Repeat the following data exactly, omitting pictures.

_Supplied records_
====
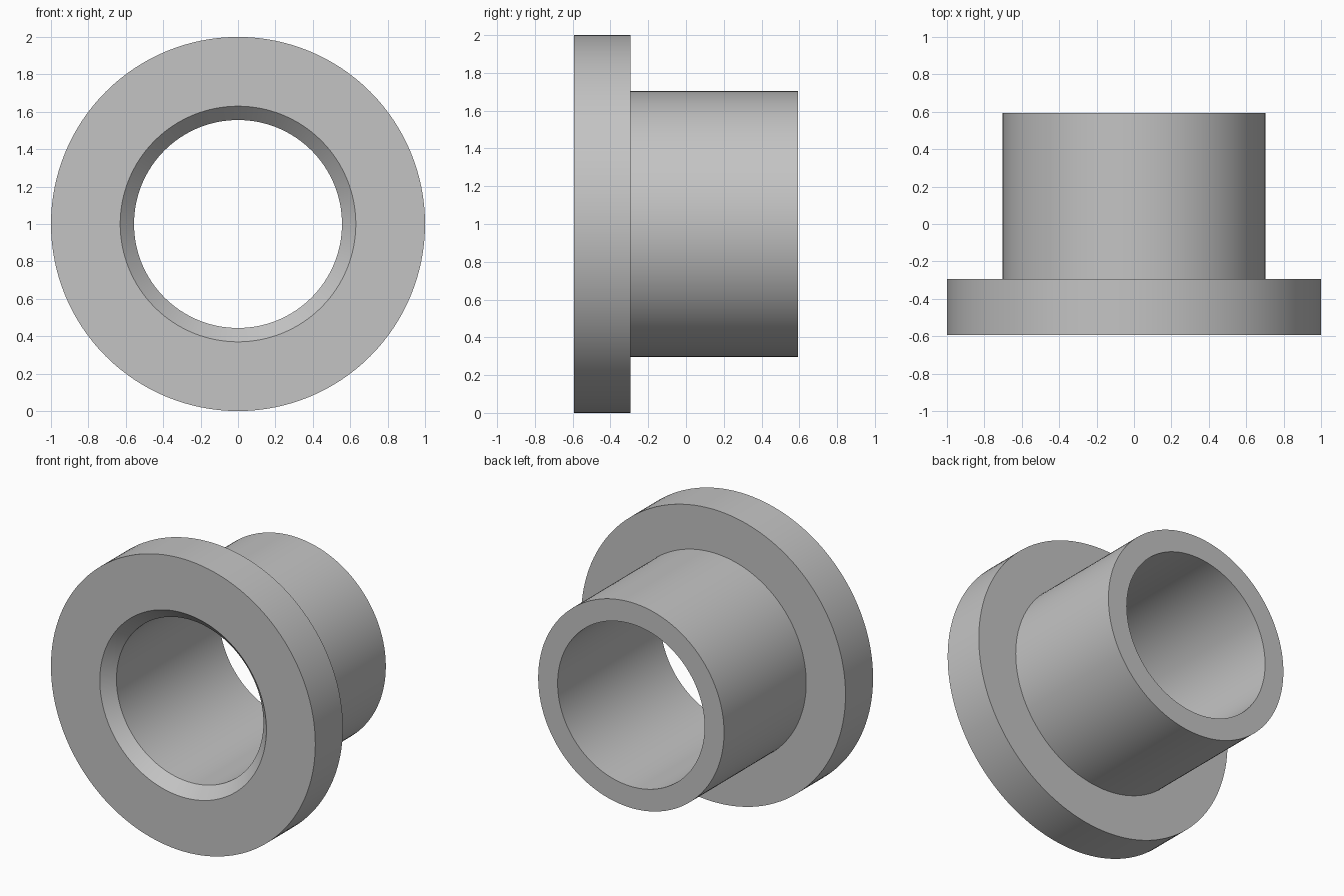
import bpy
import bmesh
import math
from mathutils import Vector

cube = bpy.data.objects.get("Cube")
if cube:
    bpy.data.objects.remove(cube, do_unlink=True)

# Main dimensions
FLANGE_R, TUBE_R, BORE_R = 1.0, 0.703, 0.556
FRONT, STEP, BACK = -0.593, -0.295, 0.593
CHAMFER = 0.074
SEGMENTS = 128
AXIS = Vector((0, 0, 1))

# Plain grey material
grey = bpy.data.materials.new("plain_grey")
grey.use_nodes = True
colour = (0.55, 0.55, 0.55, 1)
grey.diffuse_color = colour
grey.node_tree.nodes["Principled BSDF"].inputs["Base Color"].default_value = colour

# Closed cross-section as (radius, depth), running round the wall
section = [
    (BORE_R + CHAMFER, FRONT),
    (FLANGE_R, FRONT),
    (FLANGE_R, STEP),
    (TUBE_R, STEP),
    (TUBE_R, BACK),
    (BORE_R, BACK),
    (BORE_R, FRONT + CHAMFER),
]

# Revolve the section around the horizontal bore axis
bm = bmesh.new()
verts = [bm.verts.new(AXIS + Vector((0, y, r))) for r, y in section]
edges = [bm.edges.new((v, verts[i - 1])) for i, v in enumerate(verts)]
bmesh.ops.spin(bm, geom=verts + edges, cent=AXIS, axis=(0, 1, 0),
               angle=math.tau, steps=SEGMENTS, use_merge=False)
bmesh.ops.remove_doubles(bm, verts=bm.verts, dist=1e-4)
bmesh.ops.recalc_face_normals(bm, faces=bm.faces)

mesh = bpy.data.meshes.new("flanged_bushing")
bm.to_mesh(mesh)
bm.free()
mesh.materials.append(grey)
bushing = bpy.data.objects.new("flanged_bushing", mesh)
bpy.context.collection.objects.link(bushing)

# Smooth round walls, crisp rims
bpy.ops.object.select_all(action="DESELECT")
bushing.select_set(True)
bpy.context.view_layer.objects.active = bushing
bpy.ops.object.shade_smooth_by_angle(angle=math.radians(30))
====
_Exercise solution_
import bpy
import bmesh
import math
from mathutils import Vector

cube = bpy.data.objects.get("Cube")
if cube:
    bpy.data.objects.remove(cube, do_unlink=True)

# Main dimensions
FLANGE_R, TUBE_R, BORE_R = 1.0, 0.703, 0.556
FRONT, STEP, BACK = -0.593, -0.295, 0.593
CHAMFER = 0.074
SEGMENTS = 128
AXIS = Vector((0, 0, 1))

# Plain grey material
grey = bpy.data.materials.new("plain_grey")
grey.use_nodes = True
colour = (0.55, 0.55, 0.55, 1)
grey.diffuse_color = colour
grey.node_tree.nodes["Principled BSDF"].inputs["Base Color"].default_value = colour

# Closed cross-section as (radius, depth), running round the wall
section = [
    (BORE_R + CHAMFER, FRONT),
    (FLANGE_R, FRONT),
    (FLANGE_R, STEP),
    (TUBE_R, STEP),
    (TUBE_R, BACK),
    (BORE_R, BACK),
    (BORE_R, FRONT + CHAMFER),
]

# Revolve the section around the horizontal bore axis
bm = bmesh.new()
verts = [bm.verts.new(AXIS + Vector((0, y, r))) for r, y in section]
edges = [bm.edges.new((v, verts[i - 1])) for i, v in enumerate(verts)]
bmesh.ops.spin(bm, geom=verts + edges, cent=AXIS, axis=(0, 1, 0),
               angle=math.tau, steps=SEGMENTS, use_merge=False)
bmesh.ops.remove_doubles(bm, verts=bm.verts, dist=1e-4)
bmesh.ops.recalc_face_normals(bm, faces=bm.faces)

mesh = bpy.data.meshes.new("flanged_bushing")
bm.to_mesh(mesh)
bm.free()
mesh.materials.append(grey)
bushing = bpy.data.objects.new("flanged_bushing", mesh)
bpy.context.collection.objects.link(bushing)

# Smooth round walls, crisp rims
bpy.ops.object.select_all(action="DESELECT")
bushing.select_set(True)
bpy.context.view_layer.objects.active = bushing
bpy.ops.object.shade_smooth_by_angle(angle=math.radians(30))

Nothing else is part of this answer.